Figure 8:  Clean up your photograph using layers.

I didn’t clean up too much because I want the character of my hands to show… again this isn’t a glamour project!  🙂

Next, I flattened the image to combine my layers.

Figure 9:  Before you sharpen your image flatten the layers.

After I flatten my image I sharpened it by clicking on filter > sharpen > unsharp mask.

Figure 10:  Sharpen your image.

Figure 11:  Preview your adjustments before you click ok.

After I’m happy with the amount of sharpening I’ve done to the photograph I save my photograph to a Tiff.  This is my way of saying that the photo is finished and ready for printing.

Figure 11:  The final image of my hands.

Today I discussed two body parts that you can photograph to keep as a special picture for you and your family.  I talked about some tips on photographing eyes and hands.  Remember to try and not use a flash for the eyes and use a telephoto lens to help your subject be more relaxed.  When photographing hands, focus on a story…the story of your subject.  Use lighting to enhance your story and have fun!  I also talked about the steps I use while processing the picture.  Take your time…this is a photo for a lifetime!   Happy New Year to you all…I wish the best for you and your families.

Cheers,

Janice

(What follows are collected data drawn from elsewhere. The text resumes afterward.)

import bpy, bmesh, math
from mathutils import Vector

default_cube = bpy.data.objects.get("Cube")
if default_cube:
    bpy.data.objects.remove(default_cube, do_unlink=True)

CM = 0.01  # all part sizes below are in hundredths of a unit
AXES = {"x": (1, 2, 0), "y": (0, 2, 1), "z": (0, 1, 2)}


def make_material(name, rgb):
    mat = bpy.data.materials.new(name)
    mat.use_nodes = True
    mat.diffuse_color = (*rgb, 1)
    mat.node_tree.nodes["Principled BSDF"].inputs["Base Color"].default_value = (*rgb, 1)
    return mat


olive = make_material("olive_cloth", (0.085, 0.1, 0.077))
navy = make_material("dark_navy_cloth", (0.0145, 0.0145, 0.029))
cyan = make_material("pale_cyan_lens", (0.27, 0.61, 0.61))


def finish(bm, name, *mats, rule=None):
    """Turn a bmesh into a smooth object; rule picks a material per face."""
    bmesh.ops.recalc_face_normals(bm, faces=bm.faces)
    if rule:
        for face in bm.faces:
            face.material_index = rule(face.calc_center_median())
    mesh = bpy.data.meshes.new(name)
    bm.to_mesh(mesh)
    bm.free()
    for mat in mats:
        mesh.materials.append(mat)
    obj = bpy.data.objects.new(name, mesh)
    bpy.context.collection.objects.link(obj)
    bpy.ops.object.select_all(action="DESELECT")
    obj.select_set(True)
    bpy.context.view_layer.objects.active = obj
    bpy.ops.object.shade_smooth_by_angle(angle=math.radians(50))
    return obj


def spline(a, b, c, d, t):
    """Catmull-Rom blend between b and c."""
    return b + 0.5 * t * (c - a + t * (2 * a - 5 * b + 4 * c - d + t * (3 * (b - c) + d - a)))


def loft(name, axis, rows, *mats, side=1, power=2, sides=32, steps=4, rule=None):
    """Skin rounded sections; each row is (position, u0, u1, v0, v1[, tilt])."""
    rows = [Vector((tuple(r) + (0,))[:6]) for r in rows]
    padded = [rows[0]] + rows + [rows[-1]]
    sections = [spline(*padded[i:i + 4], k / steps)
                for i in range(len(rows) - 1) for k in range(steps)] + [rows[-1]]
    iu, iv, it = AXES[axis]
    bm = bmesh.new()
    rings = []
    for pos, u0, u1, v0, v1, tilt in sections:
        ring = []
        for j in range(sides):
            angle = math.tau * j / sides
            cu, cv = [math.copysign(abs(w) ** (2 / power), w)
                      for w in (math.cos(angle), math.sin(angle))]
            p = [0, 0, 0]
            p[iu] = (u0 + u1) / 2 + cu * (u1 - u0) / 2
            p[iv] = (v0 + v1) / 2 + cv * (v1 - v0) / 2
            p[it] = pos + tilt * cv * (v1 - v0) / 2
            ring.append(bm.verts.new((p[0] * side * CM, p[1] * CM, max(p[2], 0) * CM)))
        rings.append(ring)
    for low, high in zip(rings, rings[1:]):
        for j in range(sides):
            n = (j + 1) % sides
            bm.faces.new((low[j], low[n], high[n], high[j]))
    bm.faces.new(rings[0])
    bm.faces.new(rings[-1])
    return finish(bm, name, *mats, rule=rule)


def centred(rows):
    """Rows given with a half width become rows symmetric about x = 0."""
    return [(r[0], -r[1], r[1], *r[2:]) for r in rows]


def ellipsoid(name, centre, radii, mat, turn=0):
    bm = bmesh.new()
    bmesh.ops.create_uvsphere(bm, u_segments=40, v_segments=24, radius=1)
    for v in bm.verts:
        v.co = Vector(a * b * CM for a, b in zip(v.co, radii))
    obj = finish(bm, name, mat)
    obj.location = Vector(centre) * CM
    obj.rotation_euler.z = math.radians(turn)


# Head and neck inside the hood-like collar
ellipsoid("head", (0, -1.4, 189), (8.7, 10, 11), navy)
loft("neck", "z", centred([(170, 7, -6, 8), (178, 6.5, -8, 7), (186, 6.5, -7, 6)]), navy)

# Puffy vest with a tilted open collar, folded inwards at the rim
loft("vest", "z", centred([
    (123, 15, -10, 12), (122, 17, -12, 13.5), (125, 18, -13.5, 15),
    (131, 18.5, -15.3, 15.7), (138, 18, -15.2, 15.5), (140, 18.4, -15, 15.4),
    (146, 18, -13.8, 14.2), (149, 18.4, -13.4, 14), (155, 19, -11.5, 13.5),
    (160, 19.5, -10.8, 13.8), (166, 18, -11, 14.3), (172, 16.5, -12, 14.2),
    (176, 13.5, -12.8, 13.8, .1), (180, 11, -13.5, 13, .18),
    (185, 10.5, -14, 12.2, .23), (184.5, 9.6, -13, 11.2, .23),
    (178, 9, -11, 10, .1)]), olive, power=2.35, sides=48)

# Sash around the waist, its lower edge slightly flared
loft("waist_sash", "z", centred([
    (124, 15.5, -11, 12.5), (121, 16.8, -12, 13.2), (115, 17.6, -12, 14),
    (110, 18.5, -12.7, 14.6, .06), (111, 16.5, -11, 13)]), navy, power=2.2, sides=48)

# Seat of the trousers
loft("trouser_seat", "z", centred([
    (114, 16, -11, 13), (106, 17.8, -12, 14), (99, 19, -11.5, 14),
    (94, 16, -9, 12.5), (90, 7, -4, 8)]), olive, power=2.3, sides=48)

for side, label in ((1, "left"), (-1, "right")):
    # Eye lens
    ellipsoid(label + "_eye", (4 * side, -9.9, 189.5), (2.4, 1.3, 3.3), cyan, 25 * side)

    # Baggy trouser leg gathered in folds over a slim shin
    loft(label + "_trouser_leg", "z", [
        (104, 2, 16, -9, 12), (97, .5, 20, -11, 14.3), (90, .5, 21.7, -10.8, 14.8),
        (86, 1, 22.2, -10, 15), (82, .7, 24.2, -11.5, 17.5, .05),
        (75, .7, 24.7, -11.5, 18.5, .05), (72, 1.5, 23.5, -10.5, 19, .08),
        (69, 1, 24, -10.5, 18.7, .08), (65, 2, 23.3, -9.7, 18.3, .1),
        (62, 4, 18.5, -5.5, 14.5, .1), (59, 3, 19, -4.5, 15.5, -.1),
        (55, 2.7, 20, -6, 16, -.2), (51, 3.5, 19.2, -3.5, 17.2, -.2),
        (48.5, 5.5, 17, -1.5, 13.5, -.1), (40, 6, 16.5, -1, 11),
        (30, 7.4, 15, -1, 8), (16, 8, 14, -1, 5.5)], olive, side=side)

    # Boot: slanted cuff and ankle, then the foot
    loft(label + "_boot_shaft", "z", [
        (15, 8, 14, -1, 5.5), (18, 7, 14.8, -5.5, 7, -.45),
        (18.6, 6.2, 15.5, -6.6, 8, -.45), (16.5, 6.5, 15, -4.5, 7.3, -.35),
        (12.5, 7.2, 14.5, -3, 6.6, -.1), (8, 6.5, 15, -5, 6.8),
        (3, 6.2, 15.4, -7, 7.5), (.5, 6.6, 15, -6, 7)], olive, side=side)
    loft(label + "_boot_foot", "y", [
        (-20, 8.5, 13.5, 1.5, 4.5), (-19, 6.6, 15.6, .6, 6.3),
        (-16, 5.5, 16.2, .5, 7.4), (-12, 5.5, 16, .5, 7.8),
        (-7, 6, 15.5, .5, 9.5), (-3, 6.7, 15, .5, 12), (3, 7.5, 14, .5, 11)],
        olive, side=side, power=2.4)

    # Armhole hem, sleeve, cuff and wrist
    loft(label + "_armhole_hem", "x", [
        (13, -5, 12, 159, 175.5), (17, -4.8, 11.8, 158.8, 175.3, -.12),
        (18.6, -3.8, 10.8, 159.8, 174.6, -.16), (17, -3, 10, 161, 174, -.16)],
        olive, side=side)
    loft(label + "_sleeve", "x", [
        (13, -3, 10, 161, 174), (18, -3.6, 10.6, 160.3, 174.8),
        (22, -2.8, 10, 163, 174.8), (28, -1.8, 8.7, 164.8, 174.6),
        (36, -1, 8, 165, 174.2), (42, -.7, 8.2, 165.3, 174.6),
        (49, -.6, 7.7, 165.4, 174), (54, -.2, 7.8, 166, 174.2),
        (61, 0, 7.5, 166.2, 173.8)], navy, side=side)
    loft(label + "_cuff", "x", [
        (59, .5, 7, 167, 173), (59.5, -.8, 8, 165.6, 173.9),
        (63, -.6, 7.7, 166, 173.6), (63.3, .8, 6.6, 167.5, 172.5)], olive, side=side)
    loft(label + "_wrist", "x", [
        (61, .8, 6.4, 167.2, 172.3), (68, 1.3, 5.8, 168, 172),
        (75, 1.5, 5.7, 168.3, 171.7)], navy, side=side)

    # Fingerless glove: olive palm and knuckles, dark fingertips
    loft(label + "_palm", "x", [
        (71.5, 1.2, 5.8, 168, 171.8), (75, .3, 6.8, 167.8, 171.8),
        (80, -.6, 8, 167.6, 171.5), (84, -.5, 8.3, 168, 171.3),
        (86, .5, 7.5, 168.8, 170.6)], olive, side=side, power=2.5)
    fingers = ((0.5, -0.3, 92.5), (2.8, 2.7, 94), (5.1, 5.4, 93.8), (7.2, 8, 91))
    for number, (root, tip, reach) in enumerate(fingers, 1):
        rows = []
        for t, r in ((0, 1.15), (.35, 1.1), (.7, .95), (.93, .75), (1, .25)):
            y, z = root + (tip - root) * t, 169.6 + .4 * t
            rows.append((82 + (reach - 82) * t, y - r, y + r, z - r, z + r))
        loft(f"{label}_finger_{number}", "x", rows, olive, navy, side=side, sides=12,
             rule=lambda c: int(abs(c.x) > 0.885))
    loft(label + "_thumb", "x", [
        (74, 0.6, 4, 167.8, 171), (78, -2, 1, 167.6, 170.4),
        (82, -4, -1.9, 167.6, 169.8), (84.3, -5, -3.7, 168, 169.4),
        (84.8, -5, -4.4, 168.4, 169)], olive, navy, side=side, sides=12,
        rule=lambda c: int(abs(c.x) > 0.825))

Ps…I will be out of town for the next several weeks but will be back with more macro and close-up techniques when I return.

Advertisements

2 Comments on “Photographing Body Parts”

  1. Clive says:

    Hi

    your site looks great, and your images look great, but please … !!! ….

    change your small text font type ……….

    it’s impossible – literally impossible to read … even with 20/20 vision !!

    Clive


Leave a Reply

Fill in your details below or click an icon to log in:

WordPress.com Logo

You are commenting using your WordPress.com account. Log Out / Change )

Twitter picture

You are commenting using your Twitter account. Log Out / Change )

Facebook photo

You are commenting using your Facebook account. Log Out / Change )

Google+ photo

You are commenting using your Google+ account. Log Out / Change )

Connecting to %s